Data excerpts
☆ ☆ ☆
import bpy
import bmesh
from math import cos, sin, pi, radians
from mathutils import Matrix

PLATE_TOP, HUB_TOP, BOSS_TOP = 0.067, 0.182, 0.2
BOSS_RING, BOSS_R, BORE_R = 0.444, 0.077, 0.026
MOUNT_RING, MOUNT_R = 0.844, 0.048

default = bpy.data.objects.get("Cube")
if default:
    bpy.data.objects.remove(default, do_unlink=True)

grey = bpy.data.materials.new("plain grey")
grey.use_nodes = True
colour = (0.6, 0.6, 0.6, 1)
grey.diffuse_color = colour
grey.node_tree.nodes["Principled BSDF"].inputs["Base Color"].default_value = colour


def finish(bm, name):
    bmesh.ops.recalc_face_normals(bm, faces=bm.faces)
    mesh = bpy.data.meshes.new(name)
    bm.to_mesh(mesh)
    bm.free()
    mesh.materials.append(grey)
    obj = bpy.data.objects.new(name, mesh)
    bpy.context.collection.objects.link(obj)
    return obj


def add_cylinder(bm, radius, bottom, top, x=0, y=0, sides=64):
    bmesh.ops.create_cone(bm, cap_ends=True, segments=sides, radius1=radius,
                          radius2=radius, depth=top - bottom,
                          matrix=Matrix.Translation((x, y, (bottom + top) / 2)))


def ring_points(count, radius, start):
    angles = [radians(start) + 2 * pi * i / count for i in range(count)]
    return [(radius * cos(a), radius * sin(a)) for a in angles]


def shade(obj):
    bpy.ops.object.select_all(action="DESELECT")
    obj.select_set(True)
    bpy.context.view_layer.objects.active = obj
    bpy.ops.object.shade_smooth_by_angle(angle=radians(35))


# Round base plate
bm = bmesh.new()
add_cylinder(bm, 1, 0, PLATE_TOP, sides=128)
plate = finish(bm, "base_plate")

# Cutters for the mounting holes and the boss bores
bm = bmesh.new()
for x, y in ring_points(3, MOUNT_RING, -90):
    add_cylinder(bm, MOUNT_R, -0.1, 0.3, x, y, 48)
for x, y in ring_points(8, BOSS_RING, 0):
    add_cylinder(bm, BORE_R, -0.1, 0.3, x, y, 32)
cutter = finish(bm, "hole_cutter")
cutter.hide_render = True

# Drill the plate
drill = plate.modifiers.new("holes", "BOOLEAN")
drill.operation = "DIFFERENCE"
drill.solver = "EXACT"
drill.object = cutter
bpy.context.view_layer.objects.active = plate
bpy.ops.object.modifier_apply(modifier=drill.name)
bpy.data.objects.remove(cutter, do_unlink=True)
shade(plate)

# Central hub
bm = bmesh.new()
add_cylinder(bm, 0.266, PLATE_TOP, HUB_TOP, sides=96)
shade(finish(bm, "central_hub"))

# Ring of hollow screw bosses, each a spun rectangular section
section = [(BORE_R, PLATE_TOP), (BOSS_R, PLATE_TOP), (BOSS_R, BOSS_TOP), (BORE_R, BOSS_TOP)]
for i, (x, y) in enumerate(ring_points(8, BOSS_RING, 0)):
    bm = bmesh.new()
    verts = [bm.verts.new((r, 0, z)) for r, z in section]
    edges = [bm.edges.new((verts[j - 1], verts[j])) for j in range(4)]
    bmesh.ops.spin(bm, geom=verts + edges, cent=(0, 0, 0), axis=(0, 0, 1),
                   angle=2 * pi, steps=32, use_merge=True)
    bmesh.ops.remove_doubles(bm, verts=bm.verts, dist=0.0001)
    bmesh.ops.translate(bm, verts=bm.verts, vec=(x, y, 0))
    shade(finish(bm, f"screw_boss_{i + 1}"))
☆ ☆ ☆
▶ **Work item**
Would you return each entry exactly as it reads?

▶ **Exercise answer**
import bpy
import bmesh
from math import cos, sin, pi, radians
from mathutils import Matrix

PLATE_TOP, HUB_TOP, BOSS_TOP = 0.067, 0.182, 0.2
BOSS_RING, BOSS_R, BORE_R = 0.444, 0.077, 0.026
MOUNT_RING, MOUNT_R = 0.844, 0.048

default = bpy.data.objects.get("Cube")
if default:
    bpy.data.objects.remove(default, do_unlink=True)

grey = bpy.data.materials.new("plain grey")
grey.use_nodes = True
colour = (0.6, 0.6, 0.6, 1)
grey.diffuse_color = colour
grey.node_tree.nodes["Principled BSDF"].inputs["Base Color"].default_value = colour


def finish(bm, name):
    bmesh.ops.recalc_face_normals(bm, faces=bm.faces)
    mesh = bpy.data.meshes.new(name)
    bm.to_mesh(mesh)
    bm.free()
    mesh.materials.append(grey)
    obj = bpy.data.objects.new(name, mesh)
    bpy.context.collection.objects.link(obj)
    return obj


def add_cylinder(bm, radius, bottom, top, x=0, y=0, sides=64):
    bmesh.ops.create_cone(bm, cap_ends=True, segments=sides, radius1=radius,
                          radius2=radius, depth=top - bottom,
                          matrix=Matrix.Translation((x, y, (bottom + top) / 2)))


def ring_points(count, radius, start):
    angles = [radians(start) + 2 * pi * i / count for i in range(count)]
    return [(radius * cos(a), radius * sin(a)) for a in angles]


def shade(obj):
    bpy.ops.object.select_all(action="DESELECT")
    obj.select_set(True)
    bpy.context.view_layer.objects.active = obj
    bpy.ops.object.shade_smooth_by_angle(angle=radians(35))


# Round base plate
bm = bmesh.new()
add_cylinder(bm, 1, 0, PLATE_TOP, sides=128)
plate = finish(bm, "base_plate")

# Cutters for the mounting holes and the boss bores
bm = bmesh.new()
for x, y in ring_points(3, MOUNT_RING, -90):
    add_cylinder(bm, MOUNT_R, -0.1, 0.3, x, y, 48)
for x, y in ring_points(8, BOSS_RING, 0):
    add_cylinder(bm, BORE_R, -0.1, 0.3, x, y, 32)
cutter = finish(bm, "hole_cutter")
cutter.hide_render = True

# Drill the plate
drill = plate.modifiers.new("holes", "BOOLEAN")
drill.operation = "DIFFERENCE"
drill.solver = "EXACT"
drill.object = cutter
bpy.context.view_layer.objects.active = plate
bpy.ops.object.modifier_apply(modifier=drill.name)
bpy.data.objects.remove(cutter, do_unlink=True)
shade(plate)

# Central hub
bm = bmesh.new()
add_cylinder(bm, 0.266, PLATE_TOP, HUB_TOP, sides=96)
shade(finish(bm, "central_hub"))

# Ring of hollow screw bosses, each a spun rectangular section
section = [(BORE_R, PLATE_TOP), (BOSS_R, PLATE_TOP), (BOSS_R, BOSS_TOP), (BORE_R, BOSS_TOP)]
for i, (x, y) in enumerate(ring_points(8, BOSS_RING, 0)):
    bm = bmesh.new()
    verts = [bm.verts.new((r, 0, z)) for r, z in section]
    edges = [bm.edges.new((verts[j - 1], verts[j])) for j in range(4)]
    bmesh.ops.spin(bm, geom=verts + edges, cent=(0, 0, 0), axis=(0, 0, 1),
                   angle=2 * pi, steps=32, use_merge=True)
    bmesh.ops.remove_doubles(bm, verts=bm.verts, dist=0.0001)
    bmesh.ops.translate(bm, verts=bm.verts, vec=(x, y, 0))
    shade(finish(bm, f"screw_boss_{i + 1}"))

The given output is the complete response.